The public is being told that many sufferers will not experience symptoms different to other strains of the virus and to ensure they're taking information from reliable sources, such as the NHS website.
Ms Hartley said representatives from Wakefield Council, the local NHS and emergency services were meeting on a regular basis to co-ordinate their response to the situation and that the area was well prepared.
She said: "It's important to note that we are still in the containment phase so we need to have a sensible, proportionate and common sense response.
"For most people who get it, it will be a mild, self-limiting virus.
"You can manage yourself at home, take lots of fluids and paracetemol.
"It’s highly, highly likely we’ll get some cases (in Wakefield). Once testing becomes more widespread we’ll see more cases I expect.
"We are dealing with the unknown in that it’s a novel virus, but I’d be very surprised if we didn’t see a case in Wakefield at some point."
Parents are advised to ensure they and their children are up to date with their vaccinations.
Although there is no vaccine for coronavirus at the moment, being immunised against other conditions will help reduce pressure on the NHS.
Washing your hands for 20 seconds at a time is also being encouraged by Public Health England, as is checking on the latest travel advice from the Foreign Office before flying abroad.
Ms Hartley predicted coronavirus would follow the path set by swine flu, which first entered the public consciousness in 2009 after an outbreak.

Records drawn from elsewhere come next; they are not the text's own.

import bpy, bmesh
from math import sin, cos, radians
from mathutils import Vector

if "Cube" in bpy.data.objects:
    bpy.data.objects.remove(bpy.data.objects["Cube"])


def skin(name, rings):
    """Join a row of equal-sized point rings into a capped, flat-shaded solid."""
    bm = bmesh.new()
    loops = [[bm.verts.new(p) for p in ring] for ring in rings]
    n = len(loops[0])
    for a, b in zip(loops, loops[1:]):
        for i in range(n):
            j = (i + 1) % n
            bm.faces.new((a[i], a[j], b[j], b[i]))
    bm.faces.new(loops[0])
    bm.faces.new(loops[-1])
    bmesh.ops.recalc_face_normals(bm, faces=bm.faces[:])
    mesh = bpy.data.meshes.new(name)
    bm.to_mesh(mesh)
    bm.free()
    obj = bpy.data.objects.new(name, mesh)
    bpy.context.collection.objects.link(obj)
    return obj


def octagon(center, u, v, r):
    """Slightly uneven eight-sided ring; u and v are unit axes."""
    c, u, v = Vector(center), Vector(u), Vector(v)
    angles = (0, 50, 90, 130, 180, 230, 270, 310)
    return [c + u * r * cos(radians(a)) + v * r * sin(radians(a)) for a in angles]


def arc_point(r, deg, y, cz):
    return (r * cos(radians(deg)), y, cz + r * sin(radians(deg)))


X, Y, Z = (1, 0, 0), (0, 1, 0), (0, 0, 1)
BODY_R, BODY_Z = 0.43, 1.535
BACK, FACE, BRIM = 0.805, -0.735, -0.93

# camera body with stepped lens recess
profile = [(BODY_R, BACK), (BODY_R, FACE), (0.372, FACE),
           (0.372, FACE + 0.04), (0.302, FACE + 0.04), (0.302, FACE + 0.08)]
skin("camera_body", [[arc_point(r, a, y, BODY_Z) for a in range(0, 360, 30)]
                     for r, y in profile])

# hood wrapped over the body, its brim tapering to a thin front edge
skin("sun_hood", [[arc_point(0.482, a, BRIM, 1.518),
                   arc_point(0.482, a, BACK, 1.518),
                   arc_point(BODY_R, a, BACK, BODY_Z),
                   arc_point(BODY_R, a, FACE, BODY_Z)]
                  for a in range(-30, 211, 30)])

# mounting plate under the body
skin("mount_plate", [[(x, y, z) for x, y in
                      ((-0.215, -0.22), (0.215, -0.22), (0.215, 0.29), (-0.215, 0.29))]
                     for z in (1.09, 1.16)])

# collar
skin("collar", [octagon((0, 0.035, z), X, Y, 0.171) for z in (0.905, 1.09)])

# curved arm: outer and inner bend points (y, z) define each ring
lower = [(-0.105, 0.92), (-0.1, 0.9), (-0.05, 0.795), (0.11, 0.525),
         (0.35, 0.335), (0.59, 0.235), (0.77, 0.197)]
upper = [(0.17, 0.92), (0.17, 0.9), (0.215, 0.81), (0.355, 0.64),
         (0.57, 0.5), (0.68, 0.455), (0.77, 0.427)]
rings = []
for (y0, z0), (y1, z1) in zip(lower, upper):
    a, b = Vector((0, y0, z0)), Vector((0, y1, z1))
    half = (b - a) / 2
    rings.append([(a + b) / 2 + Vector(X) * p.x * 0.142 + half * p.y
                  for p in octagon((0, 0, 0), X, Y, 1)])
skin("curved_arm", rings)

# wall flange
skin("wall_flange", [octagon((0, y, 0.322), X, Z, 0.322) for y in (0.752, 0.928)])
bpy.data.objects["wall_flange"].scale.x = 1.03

She said: "(Back then) it was everywhere, very similar to this.
"In reality, they created a vaccination and now it’s part of our preventable diseases. Nobody thinks about it and we’re all vaccinated against it."
Asked if there was any prospect of any events in Wakefield being cancelled or public places being closed because of coronavirus, the council says it would take advice from either the World Health Organisation (WHO) or Public Health England before taking any action.
Ms Hartley said: "There's lots of negatives to do with cancelling events. People can feel quite lonely.
"Business as usual is quite important for people’s wellbeing and mental health and we need to be led by the national guidance on that.
"One of the really important things we’re adhering to is following the national guidance. If we can all do that, the process will be far better managed."
- Make sure you and your children are up to date with vaccines. Although there's no vaccine for coronavirus, ensuring you're immunised from other illnesses will help take pressure off the NHS
- Self-care if you can
- Wash your hands for 20 seconds
- Following Foreign Office advice if you're travelling abroad
- If you think you have coronavirus, call 111 for advice - don't present at a hospital or GP surgery.
Local Democracy Reporting Service